Can We Improve Our Chance for Innovation through Serendipity?
Last Friday I listened to episode #847 of the podcast Planet Money called Inventing Accidents. In the episode, the hosts explain that many inventions come from accidental discoveries not a deliberate attempt to invent something new. Near the end of the episode interview Pagan Kennedy, author of the book Inventology, who makes the case that serendipity (discoveries by chance) is a skill and we should be working to understand how it works so we can get better at it.
Kennedy wrote an opinion piece in the New York Times in 2016 that asks whether some people have a special talent for serendipity. Kennedy wants to know whether we can “cultivate the art of finding what we’re not seeking”. Kennedy describes one scientist, Sanda Erdelez, who studied how people create serendipity and found that people fall into one of three broad categories: (1) they stick to their topic area (e.g. they focus solely on education if that is their subject), (2) they occasionally wander outside their field (e.g. sometimes they look outside education for answers), and (3) super-encounterers who are outside their primary field all the time and they see serendipity everywhere It is the super-encounterers who position themselves to see opportunities to innovate or improve. The super-encounterers are honing their observational skills to see patterns that others don’t see. Consequently, they are coming up with more ideas and identifying more opportunities to improve systems, processes, and outcomes.

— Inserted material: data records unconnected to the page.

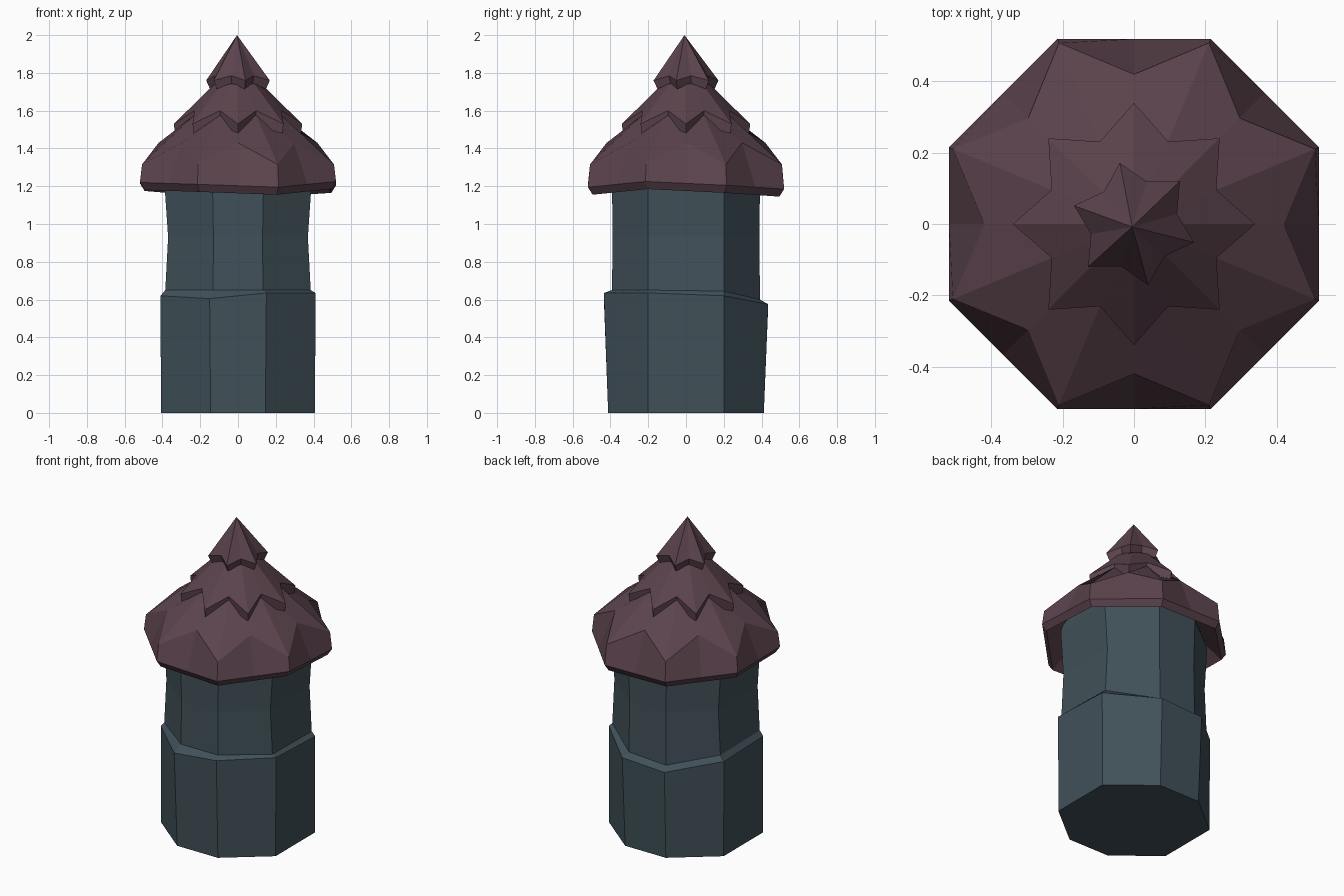
import bpy, bmesh
from math import cos, sin, radians

if "Cube" in bpy.data.objects:
    bpy.data.objects.remove(bpy.data.objects["Cube"])


def material(name, rgb):
    m = bpy.data.materials.new(name)
    m.diffuse_color = (*rgb, 1)
    m.use_nodes = True
    m.node_tree.nodes["Principled BSDF"].inputs["Base Color"].default_value = m.diffuse_color
    return m


SLATE = material("blue grey stone", (0.052, 0.082, 0.100))
PLUM = material("plum roof", (0.105, 0.056, 0.074))


def loft(name, rings, mat, apex=None):
    """Skin a stack of closed rings; close with flat caps or an apex."""
    bm = bmesh.new()
    vr = [[bm.verts.new(p) for p in ring] for ring in rings]
    n = len(vr[0])
    for a, b in zip(vr, vr[1:]):
        for i in range(n):
            j = (i + 1) % n
            bm.faces.new((a[i], a[j], b[j], b[i]))
    bm.faces.new(vr[0][::-1])
    if apex:
        top = bm.verts.new(apex)
        for i in range(n):
            bm.faces.new((vr[-1][i], vr[-1][(i + 1) % n], top))
    else:
        bm.faces.new(vr[-1])
    bmesh.ops.recalc_face_normals(bm, faces=bm.faces)
    me = bpy.data.meshes.new(name)
    bm.to_mesh(me)
    bm.free()
    me.materials.append(mat)
    ob = bpy.data.objects.new(name, me)
    bpy.context.collection.objects.link(ob)
    return ob


def octagon(a, b, c, d, zs):
    """Slightly uneven octagon: corners (+-a, +-b) and (+-c, +-d)."""
    pts = [(a, b), (c, d), (-c, d), (-a, b), (-a, -b), (-c, -d), (c, -d), (a, -b)]
    return [(x, y, z) for (x, y), z in zip(pts, zs)]


def star(n, phase, r_tip, z_tip, r_val, z_val, dz=None):
    """Ring alternating between n tips and n valleys, dz offsets the tips."""
    dz = dz or [0] * n
    ring = []
    for i in range(n):
        a = radians(phase + 360 * i / n)
        b = a + radians(180 / n)
        mid = (dz[i] + dz[(i + 1) % n]) / 2
        ring.append((r_tip * cos(a), r_tip * sin(a), z_tip + dz[i]))
        ring.append((r_val * cos(b), r_val * sin(b), z_val + mid))
    return ring


# tower: wide base, bevelled uneven ledge, slightly waisted upper shaft
ledge = [0.62, 0.575, 0.56, 0.61, 0.62, 0.605, 0.635, 0.635]
inner = [0.645, 0.60, 0.585, 0.645, 0.65, 0.65, 0.65, 0.65]
loft("tower", [
    octagon(0.408, 0.20, 0.145, 0.412, [0] * 8),
    octagon(0.410, 0.20, 0.150, 0.435, ledge),
    octagon(0.385, 0.20, 0.132, 0.392, inner),
    octagon(0.370, 0.20, 0.130, 0.388, [0.93] * 8),
    octagon(0.390, 0.20, 0.135, 0.392, [1.22] * 8),
    octagon(0.370, 0.18, 0.130, 0.370, [1.30] * 8),
], SLATE)

# lower roof: eight-sided eave with pointed corners
sag = [-0.005, -0.025, -0.02, 0.005, 0.01, 0.0, -0.015, 0.015]
loft("lower_roof", [
    star(8, 22.5, 0.40, 1.29, 0.37, 1.29),
    star(8, 22.5, 0.535, 1.17, 0.494, 1.17, sag),
    star(8, 22.5, 0.562, 1.21, 0.519, 1.21, sag),
    star(8, 22.5, 0.550, 1.315, 0.42, 1.43),
    star(8, 22.5, 0.25, 1.575, 0.25, 1.53),
], PLUM, (0, 0, 1.62))

# middle roof: eight-pointed star skirt
loft("middle_roof", [
    star(8, 0, 0.20, 1.52, 0.18, 1.55),
    star(8, 0, 0.332, 1.465, 0.242, 1.55),
    star(8, 0, 0.340, 1.53, 0.250, 1.60),
    star(8, 0, 0.125, 1.74, 0.125, 1.735),
], PLUM, (0, 0, 1.78))

# top roof: six-pointed star cap with a spire tip
loft("top_roof", [
    star(6, 43, 0.09, 1.74, 0.09, 1.74),
    star(6, 43, 0.155, 1.715, 0.112, 1.745),
    star(6, 43, 0.176, 1.76, 0.124, 1.785),
], PLUM, (-0.005, -0.008, 2.0))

How might we apply these ideas to our work in education? As we engage in improvement work or innovation in our classrooms or schools, we should begin by honing our observational skills to be prepared for serendipity. We should look for clues inside of education and in fields far from our work. We should be open to the weird and interesting places that inspire us or spark ideas. We should be willing to examine unexpected avenues and weird ideas.
When I engage teachers and students in the innovation process I have them fill out an Inspiration Grid. The purpose of this exercise is to get innovators to think deliberately about what they want to read and watch, where they want to visit, and who they want to talk to. Most people start by identifying inspiration that is closely tied to the specific conditions of their problem. For example, teachers tend to read books and articles written by teachers about teaching, talk to other teachers, and visit other schools. This is appropriate and makes sense. However, as we proceed through any problem-solving process innovators should continue to explore news ideas press outside their niche.
Innovators should have a way to record new ideas as they come to them. I use a small notebook that I carry in my bag. I scribble down anything I find inspiring or interesting. It might be an article in an education journal about the effectiveness of an intervention. Or it might be a story about the way data are used to track forest fires or how healthcare systems have applied Lean principles. I want to make sure I capture things that catch my attention and note what inspires me or how we might apply the ideas in education. The vast majority of what I write down never leaves my notebook, but I believe the practice of constantly observing is honing my observational skills so I am ready to take advantage of a serendipity.
Download my Inspiration Grid worksheet